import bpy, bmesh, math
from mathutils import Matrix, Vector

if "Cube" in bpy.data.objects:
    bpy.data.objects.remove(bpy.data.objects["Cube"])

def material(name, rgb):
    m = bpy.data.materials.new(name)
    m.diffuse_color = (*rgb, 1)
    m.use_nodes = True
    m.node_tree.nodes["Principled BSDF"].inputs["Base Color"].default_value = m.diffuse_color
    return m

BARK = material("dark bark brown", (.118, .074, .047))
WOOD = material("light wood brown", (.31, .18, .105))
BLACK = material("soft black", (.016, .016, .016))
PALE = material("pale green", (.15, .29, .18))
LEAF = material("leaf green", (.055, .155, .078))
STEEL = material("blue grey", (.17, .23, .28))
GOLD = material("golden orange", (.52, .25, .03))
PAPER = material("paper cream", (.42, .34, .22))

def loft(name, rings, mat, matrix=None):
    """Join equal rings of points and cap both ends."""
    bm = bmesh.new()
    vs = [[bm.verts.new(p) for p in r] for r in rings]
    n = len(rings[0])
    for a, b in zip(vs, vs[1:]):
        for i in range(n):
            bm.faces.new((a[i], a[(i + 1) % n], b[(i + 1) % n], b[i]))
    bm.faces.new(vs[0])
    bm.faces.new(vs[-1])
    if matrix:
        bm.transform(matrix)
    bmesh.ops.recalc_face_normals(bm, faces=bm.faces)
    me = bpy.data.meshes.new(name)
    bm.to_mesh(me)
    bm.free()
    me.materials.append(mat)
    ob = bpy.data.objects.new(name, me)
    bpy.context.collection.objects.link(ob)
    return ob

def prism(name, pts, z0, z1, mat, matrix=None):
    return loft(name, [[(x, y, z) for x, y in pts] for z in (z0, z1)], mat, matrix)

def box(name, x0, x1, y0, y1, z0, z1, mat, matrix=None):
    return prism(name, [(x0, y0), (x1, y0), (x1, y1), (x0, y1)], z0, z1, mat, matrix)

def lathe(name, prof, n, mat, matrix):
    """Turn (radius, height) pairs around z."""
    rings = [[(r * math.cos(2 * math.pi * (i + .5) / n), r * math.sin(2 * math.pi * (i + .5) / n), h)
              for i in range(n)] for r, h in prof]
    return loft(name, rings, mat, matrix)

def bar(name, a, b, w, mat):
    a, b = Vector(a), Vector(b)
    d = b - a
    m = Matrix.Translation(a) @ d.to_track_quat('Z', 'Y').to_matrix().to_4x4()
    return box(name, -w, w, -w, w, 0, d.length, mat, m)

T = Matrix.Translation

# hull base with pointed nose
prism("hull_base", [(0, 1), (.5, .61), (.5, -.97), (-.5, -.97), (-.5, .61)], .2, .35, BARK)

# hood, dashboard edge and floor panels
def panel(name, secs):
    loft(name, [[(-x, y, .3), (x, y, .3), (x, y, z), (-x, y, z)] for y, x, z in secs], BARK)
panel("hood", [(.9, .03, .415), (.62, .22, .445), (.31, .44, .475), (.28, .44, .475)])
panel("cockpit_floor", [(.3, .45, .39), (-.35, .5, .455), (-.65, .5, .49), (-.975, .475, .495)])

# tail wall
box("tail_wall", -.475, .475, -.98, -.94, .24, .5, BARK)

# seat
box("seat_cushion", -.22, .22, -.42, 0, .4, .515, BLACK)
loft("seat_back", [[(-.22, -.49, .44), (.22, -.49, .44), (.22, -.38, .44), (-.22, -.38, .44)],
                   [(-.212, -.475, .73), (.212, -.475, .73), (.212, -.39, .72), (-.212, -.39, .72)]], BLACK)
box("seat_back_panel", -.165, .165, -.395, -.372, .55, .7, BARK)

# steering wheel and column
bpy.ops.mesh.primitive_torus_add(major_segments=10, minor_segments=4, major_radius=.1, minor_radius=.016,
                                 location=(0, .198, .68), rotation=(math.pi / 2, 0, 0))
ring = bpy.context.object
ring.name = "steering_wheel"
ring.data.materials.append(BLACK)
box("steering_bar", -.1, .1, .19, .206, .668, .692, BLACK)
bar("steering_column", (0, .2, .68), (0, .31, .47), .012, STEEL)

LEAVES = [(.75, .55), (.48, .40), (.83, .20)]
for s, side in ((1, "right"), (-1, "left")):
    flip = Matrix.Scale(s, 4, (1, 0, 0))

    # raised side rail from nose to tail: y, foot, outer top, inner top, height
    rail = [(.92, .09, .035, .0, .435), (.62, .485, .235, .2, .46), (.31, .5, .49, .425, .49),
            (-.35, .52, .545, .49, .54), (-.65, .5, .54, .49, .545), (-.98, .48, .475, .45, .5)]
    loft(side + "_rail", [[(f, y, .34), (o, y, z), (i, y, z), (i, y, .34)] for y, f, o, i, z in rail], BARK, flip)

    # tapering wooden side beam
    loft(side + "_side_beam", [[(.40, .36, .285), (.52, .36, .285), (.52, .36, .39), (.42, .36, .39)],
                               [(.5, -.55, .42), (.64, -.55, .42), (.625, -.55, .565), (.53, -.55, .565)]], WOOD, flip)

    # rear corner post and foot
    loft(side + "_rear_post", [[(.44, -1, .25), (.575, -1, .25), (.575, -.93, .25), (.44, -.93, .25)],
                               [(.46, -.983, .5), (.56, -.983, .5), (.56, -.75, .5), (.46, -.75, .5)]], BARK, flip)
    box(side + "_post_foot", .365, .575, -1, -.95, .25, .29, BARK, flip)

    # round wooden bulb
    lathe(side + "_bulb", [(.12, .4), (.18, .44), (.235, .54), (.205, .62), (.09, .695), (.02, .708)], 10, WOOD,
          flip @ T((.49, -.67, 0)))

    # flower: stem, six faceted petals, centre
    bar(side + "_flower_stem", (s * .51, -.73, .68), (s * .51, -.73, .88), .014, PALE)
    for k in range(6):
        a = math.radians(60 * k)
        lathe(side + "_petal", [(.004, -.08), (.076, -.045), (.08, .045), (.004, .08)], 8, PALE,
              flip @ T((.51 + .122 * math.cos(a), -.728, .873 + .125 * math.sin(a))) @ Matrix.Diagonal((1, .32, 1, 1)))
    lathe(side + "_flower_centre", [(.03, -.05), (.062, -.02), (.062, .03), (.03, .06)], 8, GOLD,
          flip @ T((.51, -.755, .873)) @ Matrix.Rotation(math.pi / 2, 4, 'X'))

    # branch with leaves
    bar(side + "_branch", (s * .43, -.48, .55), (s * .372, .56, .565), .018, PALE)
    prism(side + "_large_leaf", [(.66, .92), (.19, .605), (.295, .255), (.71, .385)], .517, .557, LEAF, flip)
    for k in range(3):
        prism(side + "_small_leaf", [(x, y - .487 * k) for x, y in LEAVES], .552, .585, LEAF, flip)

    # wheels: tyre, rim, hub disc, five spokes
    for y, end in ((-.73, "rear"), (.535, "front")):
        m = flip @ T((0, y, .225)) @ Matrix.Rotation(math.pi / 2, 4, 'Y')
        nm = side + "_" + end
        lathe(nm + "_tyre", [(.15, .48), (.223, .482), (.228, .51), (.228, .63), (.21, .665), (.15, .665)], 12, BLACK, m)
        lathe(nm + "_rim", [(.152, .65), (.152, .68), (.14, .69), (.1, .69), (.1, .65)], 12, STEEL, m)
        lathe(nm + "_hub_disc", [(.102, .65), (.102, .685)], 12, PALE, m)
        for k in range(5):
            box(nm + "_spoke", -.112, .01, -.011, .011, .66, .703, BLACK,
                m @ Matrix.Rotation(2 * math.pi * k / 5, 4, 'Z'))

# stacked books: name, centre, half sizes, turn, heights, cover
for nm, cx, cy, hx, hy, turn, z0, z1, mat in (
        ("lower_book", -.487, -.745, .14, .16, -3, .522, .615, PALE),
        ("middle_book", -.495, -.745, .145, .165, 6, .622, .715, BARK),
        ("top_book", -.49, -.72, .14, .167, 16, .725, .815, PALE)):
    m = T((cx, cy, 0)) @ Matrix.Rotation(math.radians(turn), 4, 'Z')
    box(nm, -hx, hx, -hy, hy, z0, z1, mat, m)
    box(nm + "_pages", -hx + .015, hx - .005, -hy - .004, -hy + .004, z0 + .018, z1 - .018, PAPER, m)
━━━━━━━━━━━━━━━━━━━━
§ What is being asked: Keep both end lines and retype everything in the records above from the line containing "equal rings of" through the line containing "bm.faces.new(vs[0])", exactly, with nothing else.

§ Answer box:
    """Join equal rings of points and cap both ends."""
    bm = bmesh.new()
    vs = [[bm.verts.new(p) for p in r] for r in rings]
    n = len(rings[0])
    for a, b in zip(vs, vs[1:]):
        for i in range(n):
            bm.faces.new((a[i], a[(i + 1) % n], b[(i + 1) % n], b[i]))
    bm.faces.new(vs[0])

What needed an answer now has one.